Interestingly, after maybe 6 months of storage, the oil started smelling 'sour' but the hydrosol still smelled great!
View user's profile Visit user's homepage View All Posts By User
CHRIS25
International Hazard
*****




Posts: 951
Registered: 6-4-2012
Location: Ireland
Member Is Offline

Mood: No Mood

[*] posted on 6-8-2014 at 09:28


@HomeScientist The pith contains around 10-15% oil, negligible I agree, but including the pith in the liquid in the distillate caused agitation problems, with so much junk the mass could hardly move, (and this was with a litre of water), even with a 50 cm triangular stir bar designed for viscous liquids, it would not stir, this allowed for some mass to settle and become caramelized, also, more importantly, one needs movement to create space for the limonene that is being extracted into the surrounding water. I began with using peel just chopped, then making it smaller, then deciding to remove the pith and re-organise the whole apparatus. Hence the higher yield now.



‘Calcination… is such a Separation of Bodies by Fire, as makes ‘em easily reducible into Powder; and for that reason ‘tis call’d by some Chymical Pulverization.’ (John Friend, Chymical Lectures London, 1712)

Right is right, even if everyone is against it, and wrong is wrong, even if everyone is for it. (William Penn 1644-1718)

The very nature of Random, Chance development precludes the existence of Order - strange that our organic and inorganic world is so well defined by precision and law. (me)
View user's profile View All Posts By User
aga
Forum Drunkard
*****




Posts: 7030
Registered: 25-3-2014
Member Is Offline


[*] posted on 7-8-2014 at 12:33


Not sure if this is on or off-topic :
I appear to have made pretty close to Anhydrous Ethanol from Vodka.

1400ml of Vodka was distilled three times using a Vigreux column.

In the last distillation, i added an addition funnel to the end of the vac adapter, which was simply giving a 90 degree turn to the glass (no vacuum used).

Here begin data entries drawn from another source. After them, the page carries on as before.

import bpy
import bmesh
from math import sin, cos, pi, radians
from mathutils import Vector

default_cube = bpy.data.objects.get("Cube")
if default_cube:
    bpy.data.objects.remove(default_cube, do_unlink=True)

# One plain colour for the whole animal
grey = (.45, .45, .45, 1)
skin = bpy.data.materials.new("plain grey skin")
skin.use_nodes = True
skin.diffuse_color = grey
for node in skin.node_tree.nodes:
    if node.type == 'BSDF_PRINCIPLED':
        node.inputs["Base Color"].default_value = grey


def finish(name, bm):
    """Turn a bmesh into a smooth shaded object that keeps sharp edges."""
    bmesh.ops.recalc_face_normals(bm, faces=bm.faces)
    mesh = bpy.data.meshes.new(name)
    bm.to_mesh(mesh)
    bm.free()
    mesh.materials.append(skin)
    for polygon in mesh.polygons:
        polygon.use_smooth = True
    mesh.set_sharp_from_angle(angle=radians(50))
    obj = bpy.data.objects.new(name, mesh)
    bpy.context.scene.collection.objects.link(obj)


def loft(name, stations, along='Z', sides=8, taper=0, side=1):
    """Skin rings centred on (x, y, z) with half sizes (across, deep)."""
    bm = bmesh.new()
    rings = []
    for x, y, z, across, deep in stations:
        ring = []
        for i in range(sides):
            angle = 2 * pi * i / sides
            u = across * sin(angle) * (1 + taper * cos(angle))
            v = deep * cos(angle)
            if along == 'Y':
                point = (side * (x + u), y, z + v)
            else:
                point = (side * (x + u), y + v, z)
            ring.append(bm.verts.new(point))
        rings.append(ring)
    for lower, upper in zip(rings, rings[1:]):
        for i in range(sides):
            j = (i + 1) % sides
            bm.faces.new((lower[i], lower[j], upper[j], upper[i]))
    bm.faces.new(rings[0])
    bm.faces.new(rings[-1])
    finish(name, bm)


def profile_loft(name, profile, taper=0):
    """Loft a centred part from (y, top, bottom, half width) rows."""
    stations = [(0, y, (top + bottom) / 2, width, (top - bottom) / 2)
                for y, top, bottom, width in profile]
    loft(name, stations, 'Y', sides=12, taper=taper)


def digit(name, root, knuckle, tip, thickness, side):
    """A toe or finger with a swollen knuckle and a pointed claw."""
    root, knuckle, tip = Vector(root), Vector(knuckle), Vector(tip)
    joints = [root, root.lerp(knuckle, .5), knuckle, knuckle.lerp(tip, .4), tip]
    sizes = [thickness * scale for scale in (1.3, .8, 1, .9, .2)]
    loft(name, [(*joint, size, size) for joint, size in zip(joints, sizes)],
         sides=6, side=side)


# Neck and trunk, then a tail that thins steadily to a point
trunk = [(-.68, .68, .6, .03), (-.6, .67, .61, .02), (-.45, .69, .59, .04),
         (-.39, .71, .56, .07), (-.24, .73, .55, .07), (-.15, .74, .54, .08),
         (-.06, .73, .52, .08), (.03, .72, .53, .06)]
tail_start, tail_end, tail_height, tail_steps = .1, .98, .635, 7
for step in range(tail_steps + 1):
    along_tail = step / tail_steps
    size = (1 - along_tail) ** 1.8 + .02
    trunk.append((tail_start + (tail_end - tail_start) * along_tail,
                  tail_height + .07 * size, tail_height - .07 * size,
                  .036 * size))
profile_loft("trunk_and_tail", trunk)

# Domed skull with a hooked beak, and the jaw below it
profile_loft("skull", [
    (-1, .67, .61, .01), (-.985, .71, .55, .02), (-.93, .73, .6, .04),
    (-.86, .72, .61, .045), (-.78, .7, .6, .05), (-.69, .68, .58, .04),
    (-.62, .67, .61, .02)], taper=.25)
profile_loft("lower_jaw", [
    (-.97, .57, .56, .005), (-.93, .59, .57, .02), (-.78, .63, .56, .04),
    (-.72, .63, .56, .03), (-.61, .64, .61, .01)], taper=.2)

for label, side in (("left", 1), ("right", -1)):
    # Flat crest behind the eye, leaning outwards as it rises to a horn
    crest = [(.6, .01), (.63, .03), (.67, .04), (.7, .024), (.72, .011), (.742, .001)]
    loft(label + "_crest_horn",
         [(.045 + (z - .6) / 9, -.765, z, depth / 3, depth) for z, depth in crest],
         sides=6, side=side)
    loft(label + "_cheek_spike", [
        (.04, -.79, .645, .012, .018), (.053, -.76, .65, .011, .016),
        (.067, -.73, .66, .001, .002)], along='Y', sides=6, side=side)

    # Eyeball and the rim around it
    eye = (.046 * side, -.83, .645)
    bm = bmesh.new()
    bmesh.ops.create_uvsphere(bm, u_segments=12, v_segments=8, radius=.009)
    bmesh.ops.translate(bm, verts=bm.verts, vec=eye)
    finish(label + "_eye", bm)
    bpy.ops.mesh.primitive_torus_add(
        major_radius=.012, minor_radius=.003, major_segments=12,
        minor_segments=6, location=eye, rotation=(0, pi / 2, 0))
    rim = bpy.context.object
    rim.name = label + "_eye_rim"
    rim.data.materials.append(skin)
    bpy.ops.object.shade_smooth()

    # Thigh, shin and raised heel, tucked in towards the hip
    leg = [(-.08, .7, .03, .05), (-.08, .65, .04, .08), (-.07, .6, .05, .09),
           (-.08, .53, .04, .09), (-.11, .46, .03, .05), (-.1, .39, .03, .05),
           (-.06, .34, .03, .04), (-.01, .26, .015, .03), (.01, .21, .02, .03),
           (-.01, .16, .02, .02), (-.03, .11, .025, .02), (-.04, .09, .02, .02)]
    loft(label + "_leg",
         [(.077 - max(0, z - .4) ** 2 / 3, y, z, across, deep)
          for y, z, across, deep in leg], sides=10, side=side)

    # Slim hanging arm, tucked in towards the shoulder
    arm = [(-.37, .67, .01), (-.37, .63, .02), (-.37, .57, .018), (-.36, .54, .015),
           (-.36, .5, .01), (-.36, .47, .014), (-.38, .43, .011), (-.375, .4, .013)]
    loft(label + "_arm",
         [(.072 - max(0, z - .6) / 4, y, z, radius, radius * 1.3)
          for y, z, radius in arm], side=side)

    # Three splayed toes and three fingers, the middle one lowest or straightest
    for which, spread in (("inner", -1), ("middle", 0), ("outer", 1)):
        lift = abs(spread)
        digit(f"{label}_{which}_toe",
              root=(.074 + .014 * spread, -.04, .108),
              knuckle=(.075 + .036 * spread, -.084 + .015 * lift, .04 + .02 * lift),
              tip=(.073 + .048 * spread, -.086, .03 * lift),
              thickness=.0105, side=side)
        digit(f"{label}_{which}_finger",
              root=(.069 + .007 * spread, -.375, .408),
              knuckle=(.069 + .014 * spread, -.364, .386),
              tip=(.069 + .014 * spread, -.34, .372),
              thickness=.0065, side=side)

The funnel was full of dry NaCl - i read that it can dry Ethanol, as it's hygroscopic, and not soluble in ethanol.

Is there is simple test for Water to see if the Ethanol is anhydrous or not ?




View user's profile View All Posts By User
macckone
International Hazard
*****




Posts: 2130
Registered: 1-3-2013
Location: Over a mile high
Member Is Offline

Mood: Electrical

[*] posted on 7-8-2014 at 12:46


Quote: Originally posted by aga  
Not sure if this is on or off-topic :
I appear to have made pretty close to Anhydrous Ethanol from Vodka.

1400ml of Vodka was distilled three times using a Vigreux column.

In the last distillation, i added an addition funnel to the end of the vac adapter, which was simply giving a 90 degree turn to the glass (no vacuum used).

The funnel was full of dry NaCl - i read that it can dry Ethanol, as it's hygroscopic, and not soluble in ethanol.

Is there is simple test for Water to see if the Ethanol is anhydrous or not ?

This is not an easy task. Most of the indicators will show slight traces of water with ethanol even if no water is actually present.
Ethanol presents a mild reaction with the indicator.
To get truly anhydrous ethanol, you need to distill over sodium metal
or similar treatment.
View user's profile View All Posts By User
aga
Forum Drunkard
*****




Posts: 7030
Registered: 25-3-2014
Member Is Offline


[*] posted on 7-8-2014 at 12:59


Sodium Metal ! Wow.

Thanks for the pointers.
What 'indicators' do you refer to ?

As i have no sodium metal, and don't really need any anhydrous ethanol, i'll titrate it and see what i got.




View user's profile View All Posts By User

  Go To Top